Wildflower photography tips
By Stephen Scourfield, Travel Editor and Photographer, The West Australian.
1. Ease the breeze
Be aware of even slight breezes, or you may end up with a soft, fuzzy subject in your photo. Putting up a windbreak – even a camera bag or, better still, an umbrella will help. You can also increase your shutter speed to 400 or 640 ISO, but this can compromise your image quality. Sharp pictures are good pictures.
2. Isolate the flower
Reduce the depth of field to isolate a flower. ‘Depth of field’ is the distance in front and behind your subject that is in focus. This will make the background fuzzy, rather than sharp.
Many cameras have an Aperture Priority setting to control this. It shows ‘f-stops’, which you can think of as distances. The lower the f-stop, the less will be in focus before and after the subject. For example, a flower photographed on f/2.8 will be more isolated than on f/32.
3. Shoot from low down
Try shooting up from down low amongst the flowers. Pink everlastings can look amazing against a blue sky. Digital cameras with a tilting screen are handy for this. But please be careful to chose a spot where you won’t damage the flowers.
4. Use a tripod
A tripod will make your camera rock-solid. This will give you much better results by eliminating camera shake and enabling you to slow down shutter speed. A tripod also changes the way you work – giving you stronger, more thoughtful compositions. If you are buying a tripod, look for a solid, sturdy one with legs that extend and retract well so you can get very low. Tripods with ball heads allow for smooth action and very fine adjustment.
5. Control harsh overhead light

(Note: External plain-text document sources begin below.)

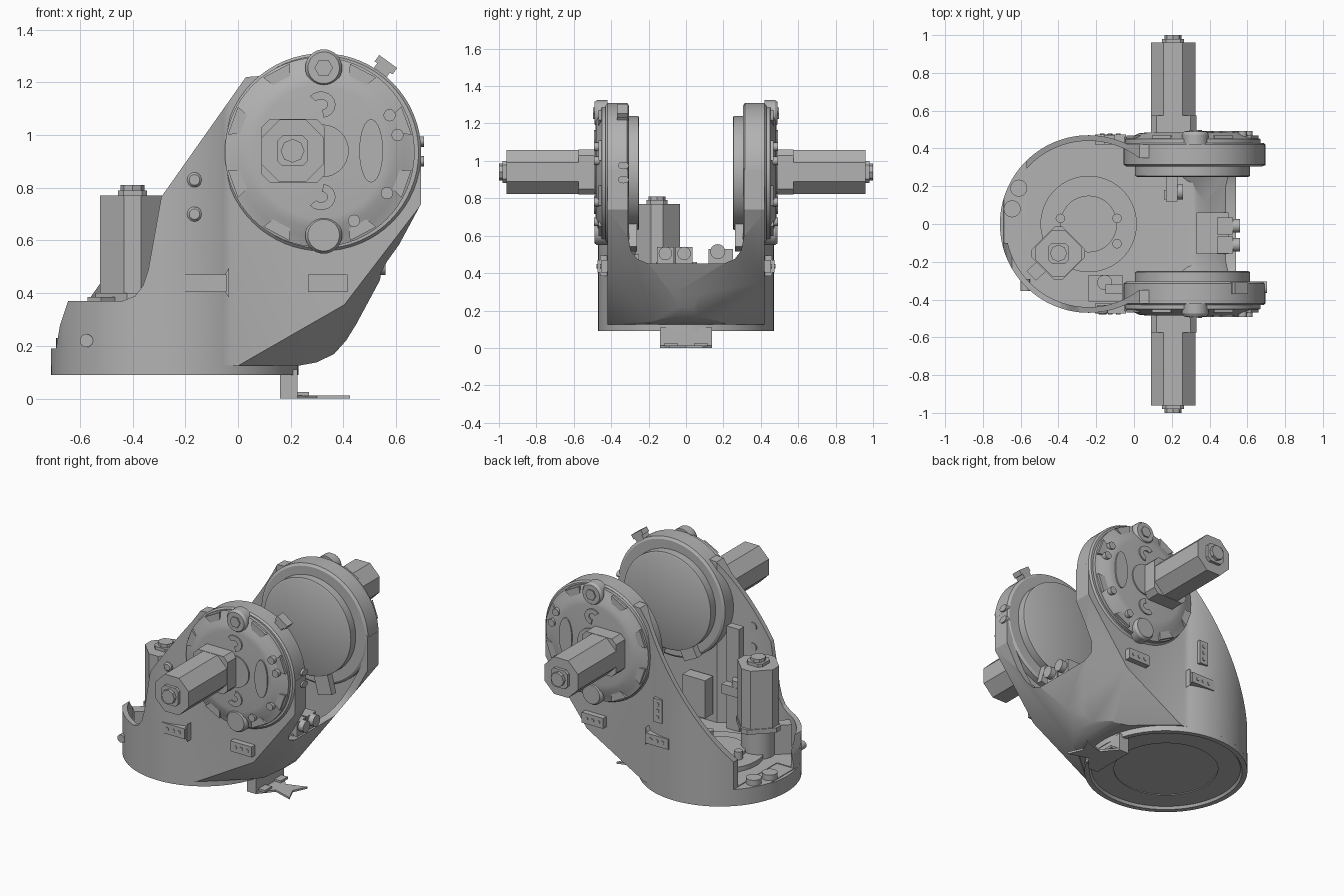
import bpy, bmesh
from math import sin, cos, pi, asin, radians
from mathutils import Vector

cube = bpy.data.objects.get("Cube")
if cube:
    bpy.data.objects.remove(cube, do_unlink=True)

GREY = (0.45, 0.45, 0.45, 1)
grey = bpy.data.materials.new("plain grey")
grey.use_nodes = True
grey.diffuse_color = GREY
grey.node_tree.nodes["Principled BSDF"].inputs["Base Color"].default_value = GREY

AX, AZ = 0.32, 0.935      # joint axis
BX = -0.24                # base centre


def finish(name, bm):
    bmesh.ops.recalc_face_normals(bm, faces=bm.faces)
    me = bpy.data.meshes.new(name)
    bm.to_mesh(me)
    bm.free()
    me.materials.append(grey)
    ob = bpy.data.objects.new(name, me)
    bpy.context.collection.objects.link(ob)
    return ob


def place(axis, a, b, t):
    return {"x": (t, a, b), "y": (a, t, b), "z": (a, b, t)}[axis]


def prism(name, pts, axis, lo, hi):
    bm = bmesh.new()
    face = bm.faces.new([bm.verts.new(place(axis, a, b, lo)) for a, b in pts])
    ext = bmesh.ops.extrude_face_region(bm, geom=[face])
    move = Vector(place(axis, 0, 0, hi - lo))
    bmesh.ops.translate(bm, vec=move, verts=[v for v in ext["geom"] if isinstance(v, bmesh.types.BMVert)])
    return finish(name, bm)


def ring(a, b, r, n=32, rb=None):
    return [(a + r * cos(2 * pi * i / n), b + (rb or r) * sin(2 * pi * i / n)) for i in range(n)]


def cyl(name, a, b, r, axis, lo, hi, n=32):
    return prism(name, ring(a, b, r, n), axis, lo, hi)


def box(name, x0, x1, y0, y1, z0, z1):
    return prism(name, [(x0, y0), (x1, y0), (x1, y1), (x0, y1)], "z", z0, z1)


def chamfered(a, b, h, c, turn=0):
    k = h - c
    raw = [(h, -k), (h, k), (k, h), (-k, h), (-h, k), (-h, -k), (-k, -h), (k, -h)]
    s, q = sin(turn), cos(turn)
    return [(a + u * q - v * s, b + u * s + v * q) for u, v in raw]


def radial(name, degrees, r0, r1, w, lo, hi):
    # block pointing outwards from the joint axis
    t = radians(degrees)
    u, v, c = Vector((cos(t), sin(t))), Vector((-sin(t), cos(t))), Vector((AX, AZ))
    prism(name, [c + u * p + v * q for p, q in ((r0, -w), (r1, -w), (r1, w), (r0, w))], "y", lo, hi)


def lathe(name, profile, axis, a, b, n=64):
    bm = bmesh.new()
    rows = [[bm.verts.new(place(axis, u, v, t)) for u, v in ring(a, b, r, n)] for r, t in profile]
    for p, q in zip(rows, rows[1:]):
        for i in range(n):
            j = (i + 1) % n
            bm.faces.new((p[i], p[j], q[j], q[i]))
    bm.faces.new(rows[0])
    bm.faces.new(rows[-1])
    return finish(name, bm)


def combine(ob, tool, operation):
    mod = ob.modifiers.new("cut", "BOOLEAN")
    mod.operation, mod.solver, mod.object = operation, "EXACT", tool
    dep = bpy.context.evaluated_depsgraph_get()
    ob.data = bpy.data.meshes.new_from_object(ob.evaluated_get(dep))
    ob.modifiers.clear()
    bpy.data.objects.remove(tool, do_unlink=True)


def bevel_belly(ob, inset):
    # two slanted cuts across each lower corner
    bm = bmesh.new()
    bm.from_mesh(ob.data)
    for s in (-1, 1):
        for point, normal in (((0.69, s * 0.42, 0.73), (-0.15, -s * 0.0435, 0.115)),
                              ((0, s * 0.42, 0.125), (-0.047, -s * 0.054, 0.082))):
            n = Vector(normal).normalized()
            cut = bmesh.ops.bisect_plane(bm, geom=bm.verts[:] + bm.edges[:] + bm.faces[:], dist=1e-5,
                                         plane_co=Vector(point) + n * inset, plane_no=n, clear_inner=True)
            edges = [e for e in cut["geom_cut"] if isinstance(e, bmesh.types.BMEdge)]
            bmesh.ops.holes_fill(bm, edges=edges, sides=0)
    bmesh.ops.recalc_face_normals(bm, faces=bm.faces)
    bm.to_mesh(ob.data)
    bm.free()


def plan(r, h):
    a = asin(h / r)
    arc = [a + (2 * pi - 2 * a) * i / 64 for i in range(65)]
    return [(BX + r * cos(t), r * sin(t)) for t in arc] + [(0.9, -h), (0.9, h)]


# Hollow housing: side profile trimmed by the plan outline
outer = [(-0.72, 0.125), (-0.72, 0.19), (-0.69, 0.19), (-0.675, 0.28), (-0.645, 0.37), (-0.57, 0.37),
         (0.03, 1.22), (0.1, 1.225), (0.4, 1.22), (0.66, 1.0), (0.695, 0.95), (0.695, 0.74), (0.45, 0.285),
         (0.41, 0.22), (0.365, 0.17), (0.3, 0.138), (0.23, 0.125)]
inner = [(-0.8, 0.2), (0.28, 0.2), (0.33, 0.215), (0.375, 0.255), (0.41, 0.31), (0.65, 0.755),
         (0.65, 1.5), (-0.8, 1.5)]
shell = prism("housing_shell", outer, "y", -0.6, 0.6)
combine(shell, prism("outline", plan(0.47, 0.42), "z", 0, 2), "INTERSECT")
bevel_belly(shell, 0)
hollow = prism("hollow", inner, "y", -0.6, 0.6)
combine(hollow, prism("outline", plan(0.44, 0.35), "z", 0, 2), "INTERSECT")
bevel_belly(hollow, 0.03)
combine(shell, hollow, "DIFFERENCE")
slot = [(-0.2, 0.45), (0.2, 0.45), (0.26, 0.475), (0.295, 0.52), (0.31, 0.6), (0.31, 1.6),
        (-0.31, 1.6), (-0.31, 0.6), (-0.295, 0.52), (-0.26, 0.475)]
combine(shell, prism("slot", slot, "x", 0.2, 1), "DIFFERENCE")
notch = [(-0.66, 0.37), (-0.44, 0.37), (-0.39, 0.39), (-0.36, 0.43), (-0.34, 0.49), (-0.29, 0.77), (-0.66, 0.77)]
combine(shell, prism("notch", notch, "y", -0.7, 0), "DIFFERENCE")
combine(shell, box("rear_opening", -0.9, -0.57, -0.1, 0.6, 0.195, 0.6), "DIFFERENCE")

# Base with stepped underside and raised hub
lathe("base_plate", [(0.3, 0.11), (0.3, 0.105), (0.43, 0.105), (0.44, 0.09), (0.47, 0.09), (0.47, 0.19),
                     (0.255, 0.2), (0.255, 0.23), (0.15, 0.23), (0.15, 0.25), (0.14, 0.25)], "z", BX, 0)
for x, y in ((-0.39, 0.03), (-0.09, 0.03), (-0.09, -0.105)):
    cyl("hub_bolt", x, y, 0.025, "z", 0.2, 0.28, 12)
for x, y in ((-0.61, 0.19), (-0.645, 0.08)):
    cyl("floor_bolt", x, y, 0.045, "z", 0.18, 0.23, 20)

# Upright motor on its stand
mx, my = -0.4, -0.155
cyl("upright_motor_stand", mx, my, 0.1, "z", 0.19, 0.38)
prism("upright_motor_flange", chamfered(mx, my, 0.115, 0.03, pi / 4), "z", 0.37, 0.4)
prism("upright_motor", chamfered(mx, my, 0.11, 0.045, pi / 4), "z", 0.4, 0.77)
prism("upright_motor_cap", chamfered(mx, my, 0.055, 0.02), "z", 0.77, 0.79)
cyl("upright_motor_tip", mx, my, 0.045, "z", 0.79, 0.81, 8)
prism("motor_arm", [(-0.57, -0.25), (-0.52, -0.3), (-0.4, -0.19), (-0.45, -0.14)], "z", 0.19, 0.385)

# Inner brackets
box("front_slot_block", 0.33, 0.5, -0.16, 0.06, 0.42, 0.46)
for y in (-0.11, -0.01):
    box("block_clamp", 0.44, 0.525, y - 0.045, y + 0.045, 0.45, 0.54)
    cyl("block_bolt", y, 0.505, 0.036, "x", 0.52, 0.56, 20)
box("wall_bracket", -0.24, -0.06, -0.41, -0.27, 0.44, 0.5)
cyl("wall_bracket_bolt", -0.155, -0.31, 0.04, "z", 0.5, 0.54, 20)
box("wall_post", -0.15, -0.06, -0.37, -0.32, 0.2, 0.85)
box("inner_box", 0.04, 0.2, -0.33, -0.25, 0.26, 0.5)
box("rear_bracket", 0.17, 0.23, 0.12, 0.25, 0.44, 0.53)
cyl("rear_bracket_bolt", 0.17, 0.515, 0.04, "x", 0.23, 0.26, 20)
box("rear_bracket_post", 0.16, 0.2, 0.13, 0.18, 0.2, 0.5)


def connector(x, z, w, h, s, lo, hi):
    box("connector", x - w, x + w, min(s * lo, s * hi), max(s * lo, s * hi), z - h, z + h)
    for k in (-1, 0, 1):
        dx, dz = (k * 0.042, 0) if w > h else (0, k * 0.042)
        cyl("connector_pin", x + dx, z + dz, 0.012, "y", s * hi, s * (hi + 0.004), 12)


# Joint assemblies, one on each side
for s in (-1, 1):
    lathe("joint_housing", [(0.36, s * 0.305), (0.375, s * 0.315), (0.375, s * 0.42), (0.365, s * 0.43)],
          "y", AX, AZ)
    lathe("joint_inner_disc", [(0.295, s * 0.25), (0.305, s * 0.255), (0.305, s * 0.32)], "y", AX - 0.01, AZ)
    lathe("joint_cover", [(0.36, s * 0.42), (0.36, s * 0.45), (0.325, s * 0.46), (0.285, s * 0.48),
                          (0.25, s * 0.484)], "y", AX - 0.01, AZ)
    for z in (1.255, 0.62):
        lathe("cover_boss", [(0.07, s * 0.42), (0.07, s * 0.475), (0.06, s * 0.49)], "y", AX + 0.005, z, 32)
    cyl("boss_cap", AX + 0.005, 1.255, 0.035, "y", s * 0.49, s * 0.498, 6)
    for x, z in ((0.575, 1.075), (0.605, 1.0), (0.565, 0.78), (0.44, 0.675)):
        cyl("cover_bolt", x, z, 0.023, "y", s * 0.45, s * 0.492, 16)
    # clamps around the rim
    for t in (20, 62, 118, 160, 200, 242, 298, 340):
        t = radians(t)
        c = [(AX - 0.01 + r * cos(t + d), AZ + r * sin(t + d))
             for r, d in ((0.31, -0.12), (0.355, -0.16), (0.355, 0.16), (0.31, 0.12))]
        prism("rim_clamp", c, "y", s * 0.44, s * 0.468)
    # raised cover shapes
    prism("kidney_plate", ring(0.505, 0.94, 0.045, 32, 0.12), "y", s * 0.483, s * 0.492)
    cyl("centre_ring", AX, 0.94, 0.1, "y", s * 0.48, s * 0.492)
    for up in (-1, 1):
        arc = [radians(-80 + 20 * i) for i in range(12)]
        hook = [(0.315 + 0.055 * cos(t), 0.94 + up * (0.175 + 0.05 * sin(t))) for t in arc]
        hook += [(0.315 + 0.025 * cos(t), 0.94 + up * (0.175 + 0.02 * sin(t))) for t in reversed(arc)]
        prism("hook_plate", hook, "y", s * 0.483, s * 0.492)
    # drive motor
    prism("motor_mount", chamfered(0.21, 0.94, 0.12, 0.03), "y", s * 0.47, s * 0.575)
    prism("drive_motor", chamfered(0.207, 0.94, 0.118, 0.068), "y", s * 0.575, s * 0.96)
    prism("motor_cap", chamfered(0.207, 0.94, 0.058, 0.02), "y", s * 0.96, s * 0.98)
    cyl("motor_tip", 0.207, 0.94, 0.045, "y", s * 0.98, s, 8)
    # stop blocks under the inner disc
    radial("stop_block", -75, 0.29, 0.42, 0.05, s * 0.262, s * 0.305)
    radial("stop_block", -117, 0.29, 0.375, 0.05, s * 0.262, s * 0.31)
    # wall fittings
    connector(0.34, 0.437, 0.075, 0.033, s, 0.4, 0.455)
    connector(-0.125, 0.437, 0.082, 0.033, s, 0.42, 0.474)
    prism("connector_gusset", [(-0.05, 0.405), (-0.035, 0.385), (-0.035, 0.495), (-0.05, 0.47)],
          "y", s * 0.4, s * 0.46)

cyl("base_bolt", -0.575, 0.22, 0.025, "y", -0.355, -0.29, 16)
for z in (0.83, 0.7):
    lathe("wall_bolt", [(0.028, -0.43), (0.028, -0.47), (0.02, -0.478)], "y", -0.165, z, 20)
connector(-0.13, 0.63, 0.03, 0.075, 1, 0.42, 0.472)

# Rim tab and edge lugs on the front joint
radial("rim_tab", 54, 0.36, 0.42, 0.03, -0.37, -0.31)
radial("rim_tab_head", 54, 0.395, 0.425, 0.042, -0.37, -0.31)
for z in (0.9, 0.975):
    prism("edge_lug", ring(-0.335, z, 0.03, 16, 0.02), "x", 0.67, 0.705)

# Foot bracket with flared plate
box("foot_post", 0.16, 0.225, -0.14, 0.14, 0, 0.11)
flare = [(0.16, -0.14), (0.225, -0.14), (0.3, -0.05), (0.425, -0.09), (0.385, 0), (0.425, 0.09), (0.3, 0.05),
         (0.225, 0.14), (0.16, 0.14)]
prism("foot_plate", flare, "z", 0, 0.012)
for y in (-0.08, 0.08):
    box("foot_pad", 0.22, 0.27, y - 0.035, y + 0.035, 0.01, 0.025)

# Smooth round surfaces, keep hard edges
bpy.ops.object.select_all(action="DESELECT")
for ob in bpy.context.scene.objects:
    if ob.type == "MESH":
        ob.select_set(True)
        bpy.context.view_layer.objects.active = ob
bpy.ops.object.shade_smooth_by_angle(angle=radians(28))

You can’t beat the softness and colours of early and late light, but reality means that most of us will find the flower we wish to photograph when the sunlight is harsh. Try holding a translucent gauze material on a frame (such as an embroidery hoop) over your subject when the sun is blasting overhead. This will help diffuse the bright light. Muslin, white nylon and cotton allow different strengths and tones of light through. Experiment.
6. More light
Consider using a flash or reflector when you need extra light on your subject. When using a flash, try to keep it subtle. Most cameras have an adjustable flash you can turn down.
A reflector is often a better option. These collapsible discs give a more natural, diffused light and are readily available to buy.
7. Macro settings and lenses
Most cameras have a flower symbol which is the macro setting for close-ups. But beware, this makes your camera more sensitive to focus. Move the camera in and out to double-check the focus on your screen.
Special macro lenses can be added to digital SLR cameras, which are designed to focus very close to a subject. The positive is a very high quality image – but this needs to be weighed up with the cost and the need to carry an extra lens around for a specific job.
8. The rule of thirds
If you divide the image area in thirds horizontally and vertically, the four points where these lines cross are spots where the viewer’s eye will naturally fall. Your camera’s display may have a setting for this.
Keep three words in mind for photo composition – simple, graceful, dynamic.
9. Show the context
While close-ups make great images, it is also good to stand back and take ‘bigger shots’ to show context. These images tell the story not only of what you have seen, but where you have seen it.
Two more invaluable bits of gear for your camera bag are a notebook and pen. Note your impressions and reactions to the environment you are standing (or kneeling) in to add to the story.
10. The flowers
If you are photographing a flower close up, it must be a good flower. When focusing on a small group of blooms, the flowers need to be quite tightly set together and form a good shape. Be sure to choose flowers that are physically perfect and in pristine condition. But they must also have character. Look for something that grabs attention and be guided by your own reactions.